German railway's plan to name train after Anne Frank under fire

Source: Xinhua| 2017-11-03 16:56:35|Editor: liuxin
Video PlayerClose

BERLIN, Nov. 3 (Xinhua) -- Germany's state railway Deutsche Bahn (DB) has recently been decried over its plan to name a high-speed train after Holocaust victim Anne Frank, who died at 15 years old and left a diary that revealed the Nazis' persecution of Jews during World War II.

Her name was among a shortlist of 25 famous Germans chosen from 19,400 suggestions that DB collected from the public to name its fourth generation of high-speed trains. Other names on the list include political philosopher Karl Marx, composer Ludwig van Beethoven and scientist Albert Einstein.

The Nazis used trains to transport Jews to concentration camps. Deutsche Reichsbahn, a predecessor of DB, transported millions of Jews between camps and even to their death.

In 1944, the Frank family were arrested by the German secret police at a secret hiding place nicknamed "the Secret Annex," where Anne recorded the rise of the Nazi party and its brutalities in "Diary of a Young Girl."

The Anne Frank Foundation held that the naming would be "a painful connection for the people who have suffered the deportations."

A statement from the Anne Frank House, the museum that preserves the "the Secret Annex" in Amsterdam, said that the connection of the name with a train was "painful for people who have experienced these deportations and causes fresh pain for those who still bear the consequences of those times within them."

In response, DB apologized for any offense caused.

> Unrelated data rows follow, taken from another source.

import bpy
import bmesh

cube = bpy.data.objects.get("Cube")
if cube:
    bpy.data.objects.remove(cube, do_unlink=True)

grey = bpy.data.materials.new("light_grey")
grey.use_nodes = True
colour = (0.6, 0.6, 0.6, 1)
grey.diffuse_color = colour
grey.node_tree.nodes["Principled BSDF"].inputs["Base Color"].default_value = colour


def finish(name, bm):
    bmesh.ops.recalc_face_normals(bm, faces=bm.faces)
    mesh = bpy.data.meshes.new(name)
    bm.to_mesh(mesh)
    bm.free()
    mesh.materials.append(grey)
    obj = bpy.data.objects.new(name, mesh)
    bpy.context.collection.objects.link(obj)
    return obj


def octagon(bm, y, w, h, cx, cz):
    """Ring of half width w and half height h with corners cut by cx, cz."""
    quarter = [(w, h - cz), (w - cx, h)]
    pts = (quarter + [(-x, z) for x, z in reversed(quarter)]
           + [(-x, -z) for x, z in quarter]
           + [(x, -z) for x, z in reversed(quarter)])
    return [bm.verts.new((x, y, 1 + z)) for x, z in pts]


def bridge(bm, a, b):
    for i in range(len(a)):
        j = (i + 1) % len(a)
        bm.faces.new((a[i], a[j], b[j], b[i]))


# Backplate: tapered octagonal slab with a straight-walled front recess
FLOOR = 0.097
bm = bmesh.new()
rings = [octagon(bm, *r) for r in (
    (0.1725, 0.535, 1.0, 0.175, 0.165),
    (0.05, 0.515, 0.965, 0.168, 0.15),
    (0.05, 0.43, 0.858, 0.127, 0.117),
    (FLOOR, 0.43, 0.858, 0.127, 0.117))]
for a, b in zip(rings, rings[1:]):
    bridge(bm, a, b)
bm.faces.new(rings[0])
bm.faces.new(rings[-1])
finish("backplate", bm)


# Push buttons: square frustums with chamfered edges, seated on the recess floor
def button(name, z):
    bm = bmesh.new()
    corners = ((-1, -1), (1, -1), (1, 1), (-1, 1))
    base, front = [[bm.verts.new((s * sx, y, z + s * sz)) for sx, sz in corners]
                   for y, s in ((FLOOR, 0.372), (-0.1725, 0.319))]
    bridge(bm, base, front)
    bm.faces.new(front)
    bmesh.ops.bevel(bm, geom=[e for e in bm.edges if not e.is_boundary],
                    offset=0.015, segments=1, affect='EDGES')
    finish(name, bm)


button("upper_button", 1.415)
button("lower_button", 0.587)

"Aware of its responsibility toward the past, DB made this decision in order to keep the memory of Anne Frank alive. DB will of course take seriously the concerns that have been raised publicly and act on them in subsequent internal discussions."